Dell brings powerful tech and innovation to Sundance; creators discover new possibilities on the big screen and in virtual reality.
Every January, thousands of filmmakers, critics and fans fill the snowy streets of Park City to attend the Sundance Film Festival – the largest independent film festival in the United States. While the popularity and cultural reach of the festival have grown immensely since its first screening in 1978, the Sundance Institute – the organization behind the event – remains dedicated to helping new and emerging artists.
“It takes a lot to process 13,000 submissions. It takes a lot to handle 100,000 guests,” said Keri Putnam, executive director of the Sundance Institute. “That’s why this festival needs a great technology partner.”
Dell happily joined forces with Sundance this year, powering various aspects of the festival, including the New Frontier, an exhibit entirely dedicated to cutting-edge augmented reality (AR), virtual reality (VR) and mixed reality (MR) works. Behind the scenes at the institute, Precision Workstations and other Dell products were used to create, edit and disseminate video content.
Additionally, we opened the Dell Den – a central event destination and demo space where customers, press, and influencers came to experience new technology and discuss the latest trends in film and innovation.
The Race to 6K
At this year’s festival, Vashi Nedomansky, a filmmaker and editorial consultant on Gone Girl and Deadpool, premiered his new movie 6 Below – the first feature film to be edited natively in 6K.
I’ve cut music videos and short films in native 4K but the challenge of 6K is a brand new beast. It’s nine times larger than HD,” Vashi said. “The Dell Precision Tower 7910 Workstation was the only machine that could give us real-time playback.”
From blockbuster studios to indie filmmakers, Dell technology is designed to meet the demanding needs of an ever-changing industry. So far it’s been incredibly successful.

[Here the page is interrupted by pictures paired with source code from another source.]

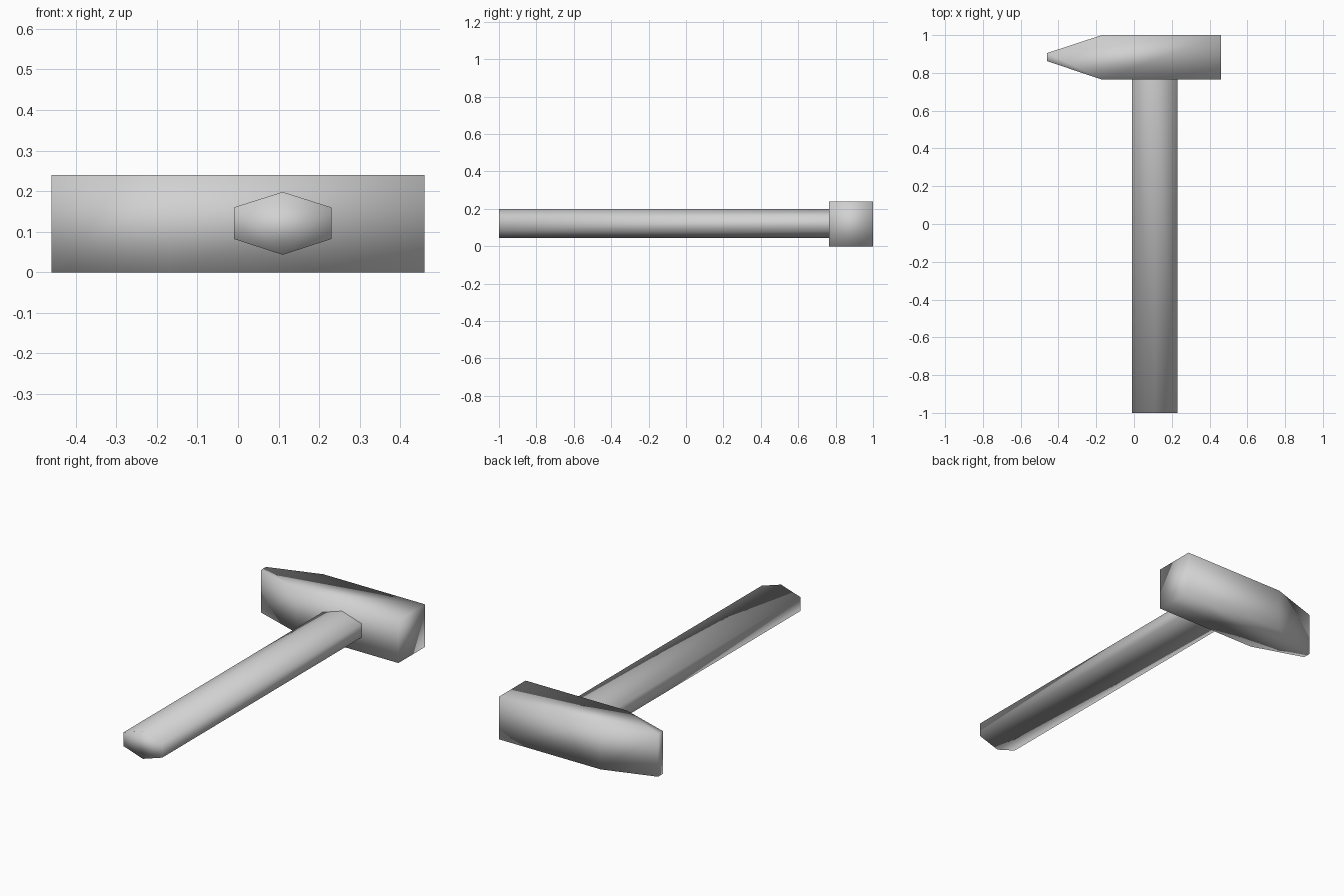
import bpy, bmesh
from mathutils import Vector

cube = bpy.data.objects.get("Cube")
if cube:
    bpy.data.objects.remove(cube, do_unlink=True)

# One plain grey for the whole tool
grey = bpy.data.materials.new("light_grey")
grey.use_nodes = True
colour = (0.64, 0.64, 0.64, 1)
grey.diffuse_color = colour
grey.node_tree.nodes["Principled BSDF"].inputs["Base Color"].default_value = colour


def prism(name, profile, direction, far_cap=True):
    """Extrude a closed profile along a direction, smooth shaded all over."""
    bm = bmesh.new()
    near = [bm.verts.new(p) for p in profile]
    far = [bm.verts.new(Vector(p) + Vector(direction)) for p in profile]
    bm.faces.new(near)
    if far_cap:
        bm.faces.new(far)
    for i in range(len(near)):
        j = (i + 1) % len(near)
        bm.faces.new((near[i], near[j], far[j], far[i]))
    bmesh.ops.recalc_face_normals(bm, faces=bm.faces)
    for f in bm.faces:
        f.smooth = True
    mesh = bpy.data.meshes.new(name)
    bm.to_mesh(mesh)
    bm.free()
    mesh.materials.append(grey)
    obj = bpy.data.objects.new(name, mesh)
    bpy.context.collection.objects.link(obj)
    return obj


# Head: square face on the left, tapering to a blunt wedge on the right
outline = [(-0.46, 0.862), (-0.17, 0.765), (0.46, 0.765),
           (0.46, 1.0), (-0.17, 1.0), (-0.46, 0.905)]
prism("hammer_head", [(x, y, 0) for x, y in outline], (0, 0, 0.24))

# Handle: flattened six-sided bar, its hidden end set into the head
section = [(-0.01, 0.082), (0.11, 0.043), (0.23, 0.082),
           (0.23, 0.16), (0.11, 0.198), (-0.01, 0.16)]
prism("handle", [(x, -1.0, z) for x, z in section], (0, 1.78, 0), far_cap=False)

Five of the last six Academy Award-winning films for visual effects have been powered by Dell (the list: Ex Machina, Inception, Hugo, Gravity, and Interstellar) while Dell Precision workstations kept last year’s blockbuster Spider-Man: Homecoming swinging.
Picturing a More Diverse Industry
On the first Saturday of the festival, the same day as the International Women’s March, a panel of female filmmakers met at the Dell Den to talk about representation, bias and equality in Hollywood.
What Hollywood will not do for us, we’re going to do for ourselves.
Robyn Moreno, Co-President of the Latina Media Ventures told the crowd, “what Hollywood will not do for us, we’re going to do for ourselves.”
More and more filmmakers are taking the process into their own hands, creating the stories they want to see without relying on big studios. Moreno went on to add that a rise in diverse, empathetic filmmaking could cross boundaries and change minds.
“Storytelling is important,” she said. “It stops the bias, so you’re able to connect on a heart level.”
For Ondi Timoner, the director of award-winning documentaries Dig! and We Live in Public, filmmaking is all about taking risks. “I take on projects that are fascinating to me; that answer questions that I might have,” she said. “Most people who create things have to break the rules.”
Ondi would like to see more women working behind the camera as well as in front of it. “If every A-lister said ‘I have to work with a woman director this year,’ it would change the numbers real fast.”
The Future of Filmmaking
At a Sunday afternoon panel titled ‘VR for Good’, Mike Libecki, National Geographic Explorer, shared his enthusiasm with the crowd, saying, “VR is changing the way I tell stories.” Recently, Libecki and team used 360ᵒ VR cameras and Dell Precision Workstations to capture incredible experiences in remote locations.
“We’re paddleboarding next to polar bears in Greenland,” he said. “VR really takes you there. It allows viewers to get as close as possible to actually going on the trip.”
VR has rapidly moved beyond gaming to shift the way the health, education and film industries work. VR and AR revenues were in the billions for 2017, while VR headsets passed a milestone of one million headsets per quarter in the 3rd quarter of last year.
In addition to sales, the technological innovation is moving at light speed.
“One year in AR and VR is like a dog year,” said Gary Radburn, Dell’s director of Commercial VR/AR.
According to Kevin Cornish, founder of Moth + Flame and CAA’s first full-time virtual reality director, the possibilities for VR storytelling are extraordinary.
“VR is a medium where people can talk to you. It’s a medium where people can share their emotions with you, and you can share emotions with them.”
While the film industry itself seems to be on the brink of a major change, Dell continues to create powerful innovation that gives creators more freedom and independence.
“We provide the tools,” said Radburn. “What humankind does with them is boundless and limitless.”